IN THE SUPREME COURT OF NIGERIA
ON FRIDAY, THE 8TH DAY OF JUNE, 2001
APPEAL NO: SC.70/1996
CITATION: (2001) 6 LLIR 1
(2001) 13 NWLR (Pt.731)517
Before Their Lordships
MICHAEL EKUNDAYO OGUNDARE, J.S.C.
EMMANUEL OBIOMA OGWUEGBU, J.S.C.
SYLVESTER UMARU ONU, J.S.C.
UMARU ATU KALGO, J.S.C.
SAMSON ODEMWINGIE UWAIFO, J.S.C.
PROFESSOR T. M. YESUFU
GOVERNOR OF EDO STATE AND VISITOR, EDO STATE UNIVERSITY
THE ATTORNEY-GENERAL, EDO STATE
EDO STATE UNIVERSITY
The appellant was by a letter dated 27th December 1991 appointed the Pro-Chancellor and Chairman of the Governing Council of the Edo State University, Ekpoma (now Ambrose Alli University); the appointment was for 4 years. On 30th June 1992, at a discussion between the appellant and the Governor of the State, the latter expressed his intention to dissolve and reconstitute the Governing Council of the University as a result of political pressures on him. The appellant advised that the affairs of the University be kept away from politics but the Governor appeared to have made up his mind to dissolve and reconstitute the Council. The Governor was, however, reluctant to dissolve the Council with the appellant as Pro-Chancellor, he, therefore, advised the appellant to resign his (appellant’s) appointment before the dissolution. On 2nd July 1992 the appellant wrote a letter to the Governor resigning his appointment and requesting the Governor to waive the notice he ought to have given. I have already reproduced the letter in the earlier part of this judgment. On the same day that the appellant wrote his letter of resignation, the Governor wrote to the former conveying to him the dissolution of the Governing Council of the University. On the 8th July 1992, the appellant issued his writ.
The question that arises in this appeal is this: will the appellant have standing to sue the Governor and the other defendants for the dissolution of the Council when he had ceased to be its chairman by his letter of resignation, Exhibit A or D?
The motion was vigorously argued by both sides and, in a reserved ruling, the learned trial Judge observed:
“Having held that the plaintiff has not shown the personal interest he seeks to protect or any direct injury or likely danger to himself which he is seeking to avert by instituting this action personally, and having held that he has not brought the action in a representative capacity, I come to the conclusion that he has no locus standi to institute this action as he has done, and that the action is therefore, incompetent.”

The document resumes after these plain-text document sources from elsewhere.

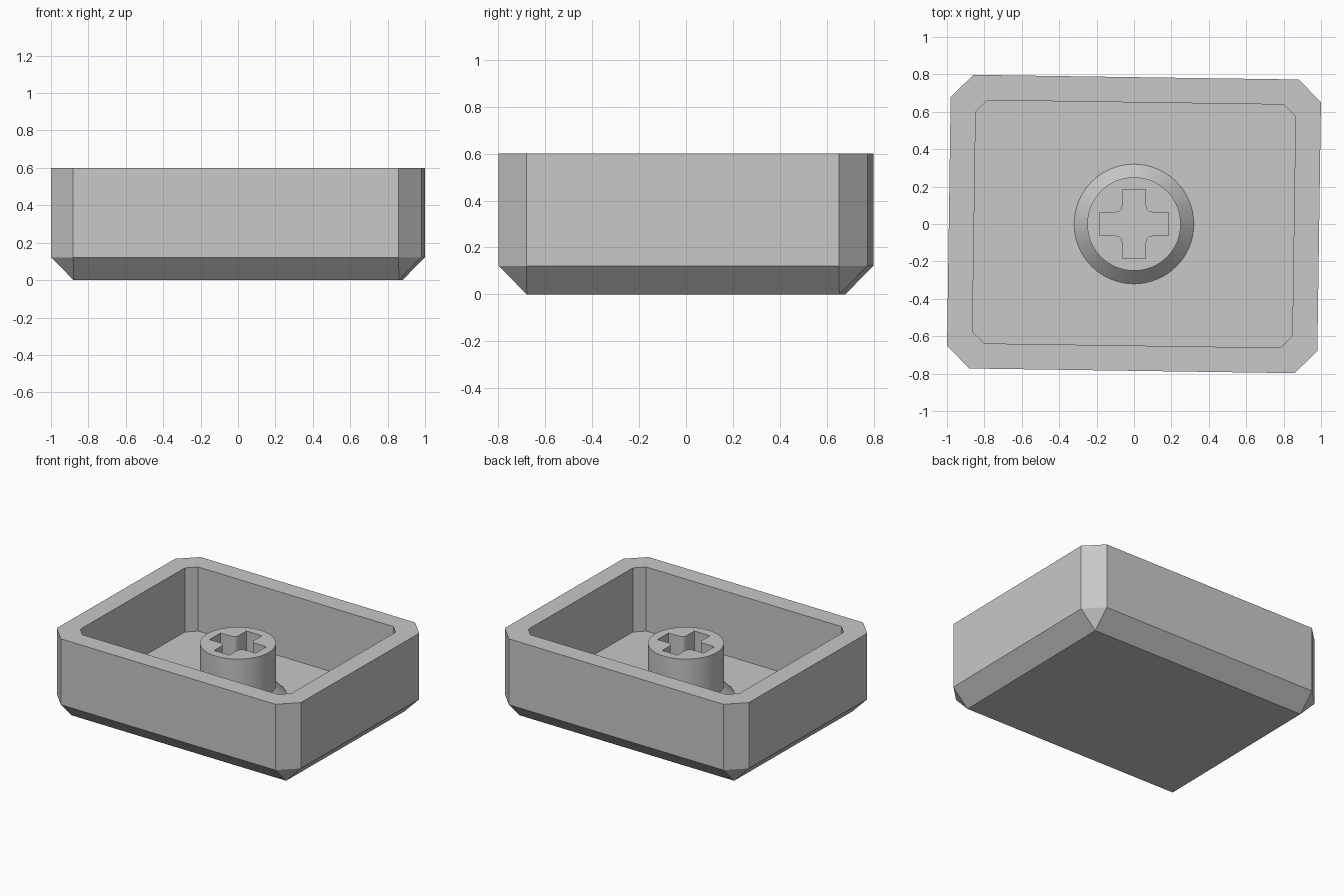
import bpy, bmesh, math
from mathutils import Matrix, Vector

if "Cube" in bpy.data.objects:
    bpy.data.objects.remove(bpy.data.objects["Cube"], do_unlink=True)

FLOOR, RIM, STEM_TOP = 0.135, 0.6, 0.51

GREY = (0.58, 0.58, 0.58, 1)
grey = bpy.data.materials.new("light_grey_plastic")
grey.use_nodes = True
grey.diffuse_color = GREY
grey.node_tree.nodes["Principled BSDF"].inputs["Base Color"].default_value = GREY


def chamfered_rect(hw, hd, c):
    """Counter-clockwise rectangle outline with cut corners."""
    quarter = [(hw, hd - c), (hw - c, hd)]
    pts = []
    for sx, sy in ((1, 1), (-1, 1), (-1, -1), (1, -1)):
        corner = [(sx * x, sy * y) for x, y in quarter]
        pts += corner if sx * sy > 0 else corner[::-1]
    return pts


def circle(r, n=64):
    return [(r * math.cos(math.tau * i / n), r * math.sin(math.tau * i / n)) for i in range(n)]


def cross(length, w, r, steps=6):
    """Plus-shaped outline with rounded inner corners."""
    quarter = [Vector((length, w))]
    for i in range(steps + 1):
        a = math.radians(270 - 90 * i / steps)
        quarter.append(Vector((w + r + r * math.cos(a), w + r + r * math.sin(a))))
    quarter.append(Vector((w, length)))
    return [Matrix.Rotation(k * math.pi / 2, 2) @ p for k in range(4) for p in quarter]


def add_ring(bm, pts, z):
    return [bm.verts.new((p[0], p[1], z)) for p in pts]


def skin(bm, a, b):
    n = len(a)
    for i in range(n):
        j = (i + 1) % n
        bm.faces.new((a[i], a[j], b[j], b[i]))


def finish(bm, name):
    mesh = bpy.data.meshes.new(name)
    bm.to_mesh(mesh)
    bm.free()
    mesh.materials.append(grey)
    obj = bpy.data.objects.new(name, mesh)
    bpy.context.collection.objects.link(obj)
    return obj


# Hollow tray: bevelled underside, cut corners, straight inner walls
bm = bmesh.new()
rings = [add_ring(bm, chamfered_rect(hw, hd, c), z) for hw, hd, c, z in (
    (0.87, 0.665, 0, 0),
    (0.99, 0.785, 0.12, 0.122),
    (0.99, 0.785, 0.12, RIM),
    (0.855, 0.65, 0.063, RIM),
    (0.855, 0.65, 0.063, FLOOR))]
for lower, upper in zip(rings, rings[1:]):
    skin(bm, lower, upper)
bm.faces.new(rings[0][::-1])
bm.faces.new(rings[-1])
bmesh.ops.remove_doubles(bm, verts=bm.verts, dist=0.0001)
bmesh.ops.recalc_face_normals(bm, faces=bm.faces)
tray = finish(bm, "tray_shell")
tray.rotation_euler.z = -0.0144

# Round post with flared foot and a cross-shaped socket
bm = bmesh.new()
foot = add_ring(bm, circle(0.32), FLOOR)
neck = add_ring(bm, circle(0.25), FLOOR + 0.07)
top = add_ring(bm, circle(0.25), STEM_TOP)
outline = cross(0.185, 0.0625, 0.035)
socket_top = add_ring(bm, outline, STEM_TOP)
socket_base = add_ring(bm, outline, FLOOR)
skin(bm, foot, neck)
skin(bm, neck, top)
skin(bm, socket_top, socket_base)
boundary = [e for e in bm.edges if all(v.co.z > STEM_TOP - 0.001 for v in e.verts)]
bmesh.ops.triangle_fill(bm, edges=boundary, use_beauty=True, normal=(0, 0, 1))
bmesh.ops.recalc_face_normals(bm, faces=bm.faces)
post = finish(bm, "socket_post")

bpy.ops.object.select_all(action='DESELECT')
post.select_set(True)
bpy.context.view_layer.objects.active = post
bpy.ops.object.shade_smooth_by_angle(angle=math.radians(30))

and consequently struck out both the motion on notice and the statement of claim and dismissed the action itself.
The appellant appealed unsuccessfully to the Court of Appeal (Benin Division) which, in a dismissing the appeal to it, however, varied the order of dismissal of the action to one striking out the action.
The appellant, being still dissatisfied, has now further appealed to this court upon two grounds of appeal. Pursuant to the rules of this court, briefs of argument were filed and exchanged. In the appellant’s brief the lone issue formulated for determination reads:
“Whether the court below was right in holding that the appellant lacked locus standi on the ground that the appellant was estopped from complaining about the dissolution of the Edo State University Governing Council by 1st respondent.”
In the briefs of the 1st and 2nd respondents and 3rd respondent respectively, three issues are formulated, to wit:
“1. Whether Exh. D amounted to resignation and if so whether it thereby extinguished the interest upon which the appellant could have based his standing to sue in this case.
2. Whether the facts disclosed in the affidavits before the High Court are not sufficient for the Court of Appeal to uphold the decision of that court that the appellant lacked standing to sue in this case without reference to the statement of claim.
3. Whether a court of law and equity is precluded from invoking the doctrine of equitable estoppel where it was not pleaded by either of the parties to a suit.”
The Supreme COurt held,
The question of what gives a plaintiff the standing to sue or locus standi has been the subject of a number of judicial decisions See Momoh v. Olotu (1970) 1 All NLR 117; Adesanya v. The President (1981) 2 NCLR 358, (1981) 5 SC 112;Adefulu v. Oyesile (1989) 5 NWLR (PU22) 377; Owodunni v. Registered Trustees of CCC (2000) 10 NWLR (Pt.675) 315. It would appear from the welter of authorities on locus standi that a plaintiff, to enable him invoke the judicial power of the court, must show sufficient interest or threat of injury he would suffer. In the case on hand, I do not know what legal interest the appellant would have in the continued existence of the Governing Council from whose chairmanship he had resigned; nor the threat of injury he would suffer. I think the two courts below were right in holding that he had no locus standi to sue for the dissolution of the Governing Council after he had resigned from that body